Returning to Our Roots // Homemade Jam
Happy Thursday! Last week they started bringing in fresh, locally grown produce to Stringtown Grocery. We were so excited to get our hands on some zucchini! While we were shopping, they had the most gorgeous local strawberries for sale, and I was suddenly inspired to try making some homemade preserves. I used to watch my mom can as a child but had never actually tried it, so I knew it was time to dive into "the Google" and figure out how I could achieve the jam of my dreams!

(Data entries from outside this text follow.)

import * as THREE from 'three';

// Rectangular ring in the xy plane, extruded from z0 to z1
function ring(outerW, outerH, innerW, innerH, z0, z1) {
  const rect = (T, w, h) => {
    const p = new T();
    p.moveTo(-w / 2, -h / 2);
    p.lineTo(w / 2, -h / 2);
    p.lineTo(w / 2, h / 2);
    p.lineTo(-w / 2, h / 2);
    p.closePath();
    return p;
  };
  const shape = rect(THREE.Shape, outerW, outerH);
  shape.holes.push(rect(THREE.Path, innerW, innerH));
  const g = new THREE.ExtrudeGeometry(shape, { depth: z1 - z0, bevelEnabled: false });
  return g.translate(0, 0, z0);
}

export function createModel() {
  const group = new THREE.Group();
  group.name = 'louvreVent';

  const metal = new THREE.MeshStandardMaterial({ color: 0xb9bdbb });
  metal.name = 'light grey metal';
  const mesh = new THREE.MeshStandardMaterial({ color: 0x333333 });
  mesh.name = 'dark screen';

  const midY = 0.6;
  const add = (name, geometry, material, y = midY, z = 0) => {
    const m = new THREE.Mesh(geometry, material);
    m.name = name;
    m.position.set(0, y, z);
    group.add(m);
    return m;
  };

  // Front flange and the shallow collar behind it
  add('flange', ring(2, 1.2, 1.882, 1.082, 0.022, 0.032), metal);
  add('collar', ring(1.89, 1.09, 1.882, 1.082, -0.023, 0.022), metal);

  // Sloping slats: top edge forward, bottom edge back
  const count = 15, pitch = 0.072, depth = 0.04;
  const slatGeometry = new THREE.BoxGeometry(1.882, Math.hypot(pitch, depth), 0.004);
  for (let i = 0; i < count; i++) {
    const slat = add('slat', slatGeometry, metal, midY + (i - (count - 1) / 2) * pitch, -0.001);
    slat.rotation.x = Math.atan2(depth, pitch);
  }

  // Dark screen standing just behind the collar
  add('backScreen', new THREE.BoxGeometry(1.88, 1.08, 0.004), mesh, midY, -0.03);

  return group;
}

Along the way I discovered the blog, Food In Jars, written by Marisa McClellan and dedicated to teaching the proper way to can foods of all kinds. There was so much useful information; I learned many things I never knew before! I could tell you all about how to start canning, but she does a much better job of it. You can read her posts on how to begin canning by searching her archives here. There you can learn all about the equipment you will need, the dangers of botulism, and proper ways to store your jars. If you are new to canning, please go take a look at her page!! If you are fairly experienced, let's begin here with the equipment you will need to start making delicious strawberry preserves:
- Canning pot. You do not need a pot specifically made for canning to get the job done, just something tall enough to hold your rack, jars, and an additional 2 inches worth of space for the water to cover the jars and have room to boil.
- Cooling rack.
- Stovetop pot. For cooking your product.
- Wide mouth funnel.
- Jar lifter.
- Canning ladle.
- 1 1/3 cups crushed strawberries (wash, hull, and crush one layer at a time using a potato masher or your hands)
- 1 1/2 tablespoons classic Pectin
- 1 2/3 cups sugar
- 2 Ball or Kerr Jars (8 oz) with lids and bands
- Fill your canning pot with water tall enough to cover one inch above the jars. Bring to a boil. Place the jars and lids in the water on the rack and simmer, do not boil, for at least 10 minutes. Set the bands aside.
- Place strawberries in your stovetop pot. Gradually stir in the Pectin. Over high heat, bring to a full rolling boil that cannot be stirred down, stirring constantly.
- Turn down the heat and add the sugar, stirring to dissolve. Return mixture to a full rolling boil. Boil hard for 1 minute, stirring constantly. Remove pot from heat and skim foam if necessary.
- Remove the jars from the water and ladle the hot jam into the hot jars leaving 1/4 inch headspace. Wipe the rim clean. Center the lids on your jars and apply band until it is only fingertip tight.
- Process in the boiling water in the canning pot for 10 minutes, adjusting for altitude. Remove the jars and cool. Listen for the pop of the seal. Check lids for seal after 24 hours by picking them up by the lid without the ring. Lids should not flex up and down when center is pressed. Store in a dark and cool place like a cellar or pantry.
Making jam was a lot simpler than I thought it would be! I did have to go out and buy all of the equipment, which ran me about $40 from the Amish stores in town. I'm not sure if it would be any more expensive anywhere else, I'm sure it could be! However, this will come in handy when we begin our first sustainable garden next spring. Can't wait to share that journey with you! A tip I learned while canning:
Do not stack your jars or leave stored with a twisted ring. This can cause you to believe there was a false seal. The biggest danger of self-canning is botulism, or being poisoned by your canned food. I always thought that you could stack jars and/or store them with the ring seal. However, if you leave the ring seal on, you could potentially be leaving your jar sitting to rot. Make sure to check your canned goods' seals by picking them up by the lid. When stored with the ring or stacked, it is possible that the can is releasing gases and going bad.
Happy jam making!